• **What is expected**: Word for word, output every line of the material below, minus pictures.
┏━━
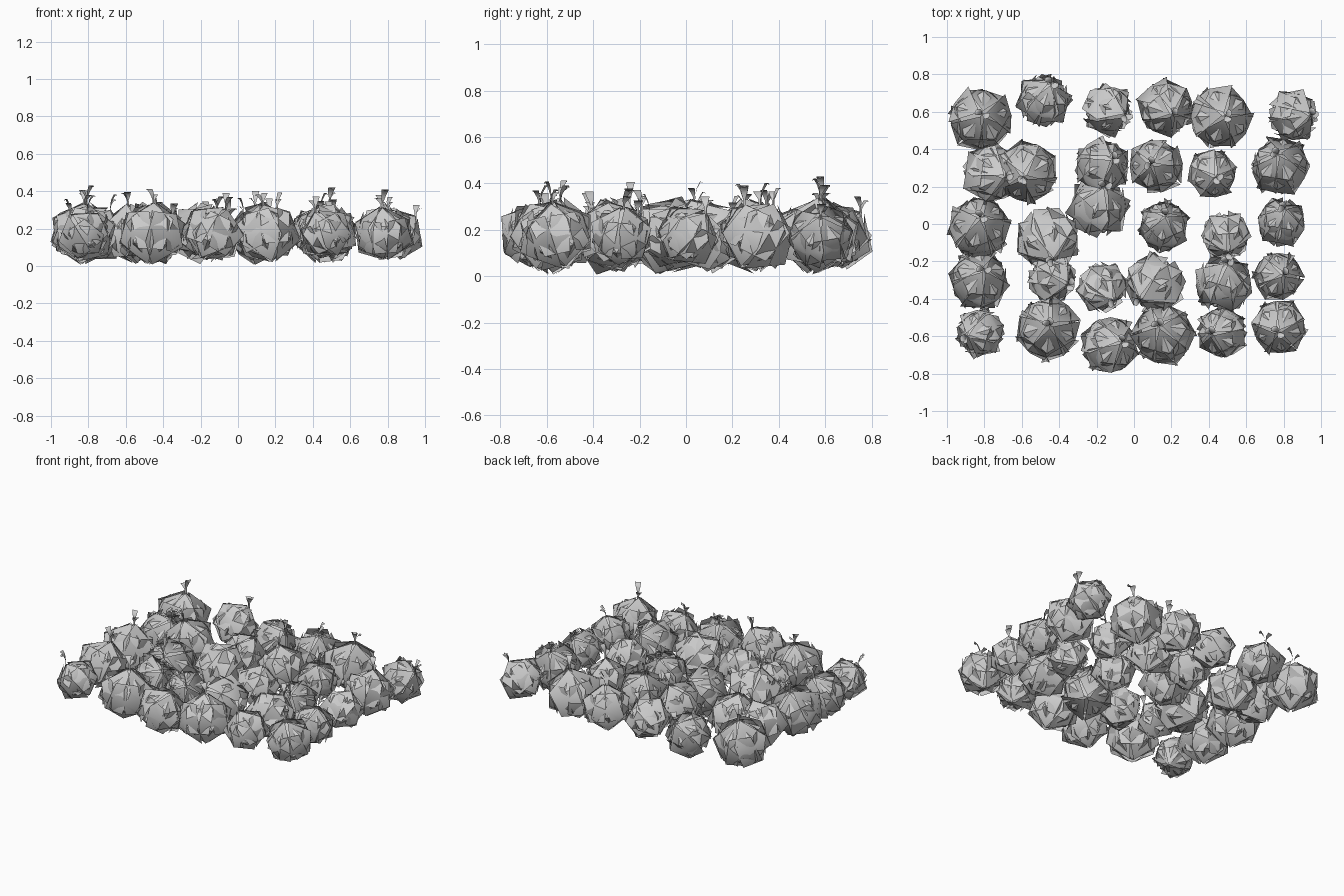
import bpy, bmesh, math, random
from mathutils import Vector, Matrix

if "Cube" in bpy.data.objects:
    bpy.data.objects.remove(bpy.data.objects["Cube"])

random.seed(4)

# cabbage heads, row by row: x, y, radius
HEADS = [
    (-.82, .56, .175), (-.48, .66, .15), (-.14, .61, .14), (.17, .62, .155), (.46, .57, .175), (.85, .58, .14),
    (-.76, .27, .16), (-.57, .28, .17), (-.17, .31, .15), (.12, .31, .15), (.42, .27, .135), (.78, .31, .16),
    (-.83, -.02, .17), (-.46, -.08, .175), (-.19, .09, .165), (.16, -.01, .14), (.49, -.06, .135), (.79, .01, .135),
    (-.83, -.30, .165), (-.44, -.29, .135), (-.17, -.34, .14), (.11, -.32, .165), (.48, -.32, .16), (.77, -.28, .135),
    (-.82, -.58, .135), (-.46, -.56, .175), (-.13, -.65, .16), (.16, -.59, .17), (.47, -.58, .14), (.78, -.55, .15)]
# where each sprout leans to, relative to its head
LEAN = [
    (.01, .03), (.04, .10), (.11, -.03), (.04, -.04), (.03, .01), (.13, 0),
    (.08, -.02), (-.02, -.03), (.06, .04), (-.03, .01), (.02, -.02), (-.01, .07),
    (.01, .06), (.03, -.12), (.04, .13), (.01, .06), (.02, -.12), (.02, .08),
    (.03, .06), (.11, -.04), (.09, -.10), (-.11, -.12), (.02, .14), (.03, .01),
    (-.08, -.02), (.01, .02), (.07, .02), (-.03, .05), (-.06, -.01), (-.01, -.03)]


def polar(a, rad, z):
    return Vector((rad * math.cos(a), rad * math.sin(a), z))


def add_patch(bm, pts, faces, mat):
    vs = [bm.verts.new(mat @ Vector(p)) for p in pts]
    for f in faces:
        bm.faces.new([vs[i] for i in f]).smooth = True


def finish(name, bm):
    me = bpy.data.meshes.new(name)
    bm.to_mesh(me)
    bm.free()
    ob = bpy.data.objects.new(name, me)
    bpy.context.collection.objects.link(ob)
    return ob


FAN = [(5, i, (i + 1) % 5) for i in range(5)]


def outer_leaf(bm, a, r, mat, flip):
    """Five-sided bulging leaf; tip at the crown, or at the base when flipped."""
    s = -1 if flip else 1
    w = random.uniform(.62, .74)
    k = random.uniform(.97, 1.05) * r
    pts = [polar(a, .10 * k, .93 * s * k),
           polar(a - w, .98 * k, .38 * s * k), polar(a - .5, .80 * k, -.56 * s * k),
           polar(a + .5, .80 * k, -.56 * s * k), polar(a + w, .98 * k, .38 * s * k),
           polar(a, .90 * k, .12 * s * k)]
    faces = FAN if not flip else [f[::-1] for f in FAN]
    faces = [(f[0], f[1], f[2]) for f in faces]
    add_patch(bm, pts, faces, mat)


def sprout(bm, base, lean):
    """Thin stalk that widens into a small curled blade."""
    d = lean.normalized() if lean.length > .001 else Vector((1, 0, 0))
    for n in range(2):
        ang = random.uniform(-2, 2)
        out = Matrix.Rotation(ang, 3, 'Z') @ d
        side = Vector((-out.y, out.x, 0))
        h = random.uniform(.75, 1.15) * (1 - .35 * n)
        path = [(0, -.02, .006), (.004, .03, .005), (.008, .055, .013), (.022, .085, .02), (.038, .078, .008)]
        pts = []
        for o, z, w in path:
            c = base + out * o + Vector((0, 0, z * h))
            pts += [c - side * w, c + side * w + out * w * .5]
        add_patch(bm, pts, [(2 * i, 2 * i + 1, 2 * i + 3, 2 * i + 2) for i in range(4)], Matrix.Identity(4))


for i, ((x, y, r), (dx, dy)) in enumerate(zip(HEADS, LEAN)):
    # tilt the head towards its sprout
    off = Vector((dx, dy, 0))
    tilt = math.asin(min(.75, off.length / r))
    axis = Vector((-dy, dx, 0)).normalized()
    mat = (Matrix.Translation((x, y, .175)) @ Matrix.Rotation(tilt, 4, axis)
           @ Matrix.Rotation(random.uniform(0, 6.28), 4, 'Z'))

    # leaves wrapped round the crown, then round the base
    bm = bmesh.new()
    for flip in (False, True):
        for n in range(5):
            a = (n + .5 * flip) * math.tau / 5 + random.uniform(-.12, .12)
            outer_leaf(bm, a, r, mat, flip)
    finish(f"head_leaves_{i + 1}", bm)

    # closed faceted heart
    bm = bmesh.new()
    bmesh.ops.create_icosphere(bm, subdivisions=1, radius=r * .9, matrix=mat)
    finish(f"head_heart_{i + 1}", bm)

    # sprout on the crown
    bm = bmesh.new()
    sprout(bm, mat @ Vector((0, 0, r * .93)), off)
    finish(f"sprout_{i + 1}", bm)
┗━━
• **Answer for this exercise**:
import bpy, bmesh, math, random
from mathutils import Vector, Matrix

if "Cube" in bpy.data.objects:
    bpy.data.objects.remove(bpy.data.objects["Cube"])

random.seed(4)

# cabbage heads, row by row: x, y, radius
HEADS = [
    (-.82, .56, .175), (-.48, .66, .15), (-.14, .61, .14), (.17, .62, .155), (.46, .57, .175), (.85, .58, .14),
    (-.76, .27, .16), (-.57, .28, .17), (-.17, .31, .15), (.12, .31, .15), (.42, .27, .135), (.78, .31, .16),
    (-.83, -.02, .17), (-.46, -.08, .175), (-.19, .09, .165), (.16, -.01, .14), (.49, -.06, .135), (.79, .01, .135),
    (-.83, -.30, .165), (-.44, -.29, .135), (-.17, -.34, .14), (.11, -.32, .165), (.48, -.32, .16), (.77, -.28, .135),
    (-.82, -.58, .135), (-.46, -.56, .175), (-.13, -.65, .16), (.16, -.59, .17), (.47, -.58, .14), (.78, -.55, .15)]
# where each sprout leans to, relative to its head
LEAN = [
    (.01, .03), (.04, .10), (.11, -.03), (.04, -.04), (.03, .01), (.13, 0),
    (.08, -.02), (-.02, -.03), (.06, .04), (-.03, .01), (.02, -.02), (-.01, .07),
    (.01, .06), (.03, -.12), (.04, .13), (.01, .06), (.02, -.12), (.02, .08),
    (.03, .06), (.11, -.04), (.09, -.10), (-.11, -.12), (.02, .14), (.03, .01),
    (-.08, -.02), (.01, .02), (.07, .02), (-.03, .05), (-.06, -.01), (-.01, -.03)]


def polar(a, rad, z):
    return Vector((rad * math.cos(a), rad * math.sin(a), z))


def add_patch(bm, pts, faces, mat):
    vs = [bm.verts.new(mat @ Vector(p)) for p in pts]
    for f in faces:
        bm.faces.new([vs[i] for i in f]).smooth = True


def finish(name, bm):
    me = bpy.data.meshes.new(name)
    bm.to_mesh(me)
    bm.free()
    ob = bpy.data.objects.new(name, me)
    bpy.context.collection.objects.link(ob)
    return ob


FAN = [(5, i, (i + 1) % 5) for i in range(5)]


def outer_leaf(bm, a, r, mat, flip):
    """Five-sided bulging leaf; tip at the crown, or at the base when flipped."""
    s = -1 if flip else 1
    w = random.uniform(.62, .74)
    k = random.uniform(.97, 1.05) * r
    pts = [polar(a, .10 * k, .93 * s * k),
           polar(a - w, .98 * k, .38 * s * k), polar(a - .5, .80 * k, -.56 * s * k),
           polar(a + .5, .80 * k, -.56 * s * k), polar(a + w, .98 * k, .38 * s * k),
           polar(a, .90 * k, .12 * s * k)]
    faces = FAN if not flip else [f[::-1] for f in FAN]
    faces = [(f[0], f[1], f[2]) for f in faces]
    add_patch(bm, pts, faces, mat)


def sprout(bm, base, lean):
    """Thin stalk that widens into a small curled blade."""
    d = lean.normalized() if lean.length > .001 else Vector((1, 0, 0))
    for n in range(2):
        ang = random.uniform(-2, 2)
        out = Matrix.Rotation(ang, 3, 'Z') @ d
        side = Vector((-out.y, out.x, 0))
        h = random.uniform(.75, 1.15) * (1 - .35 * n)
        path = [(0, -.02, .006), (.004, .03, .005), (.008, .055, .013), (.022, .085, .02), (.038, .078, .008)]
        pts = []
        for o, z, w in path:
            c = base + out * o + Vector((0, 0, z * h))
            pts += [c - side * w, c + side * w + out * w * .5]
        add_patch(bm, pts, [(2 * i, 2 * i + 1, 2 * i + 3, 2 * i + 2) for i in range(4)], Matrix.Identity(4))


for i, ((x, y, r), (dx, dy)) in enumerate(zip(HEADS, LEAN)):
    # tilt the head towards its sprout
    off = Vector((dx, dy, 0))
    tilt = math.asin(min(.75, off.length / r))
    axis = Vector((-dy, dx, 0)).normalized()
    mat = (Matrix.Translation((x, y, .175)) @ Matrix.Rotation(tilt, 4, axis)
           @ Matrix.Rotation(random.uniform(0, 6.28), 4, 'Z'))

    # leaves wrapped round the crown, then round the base
    bm = bmesh.new()
    for flip in (False, True):
        for n in range(5):
            a = (n + .5 * flip) * math.tau / 5 + random.uniform(-.12, .12)
            outer_leaf(bm, a, r, mat, flip)
    finish(f"head_leaves_{i + 1}", bm)

    # closed faceted heart
    bm = bmesh.new()
    bmesh.ops.create_icosphere(bm, subdivisions=1, radius=r * .9, matrix=mat)
    finish(f"head_heart_{i + 1}", bm)

    # sprout on the crown
    bm = bmesh.new()
    sprout(bm, mat @ Vector((0, 0, r * .93)), off)
    finish(f"sprout_{i + 1}", bm)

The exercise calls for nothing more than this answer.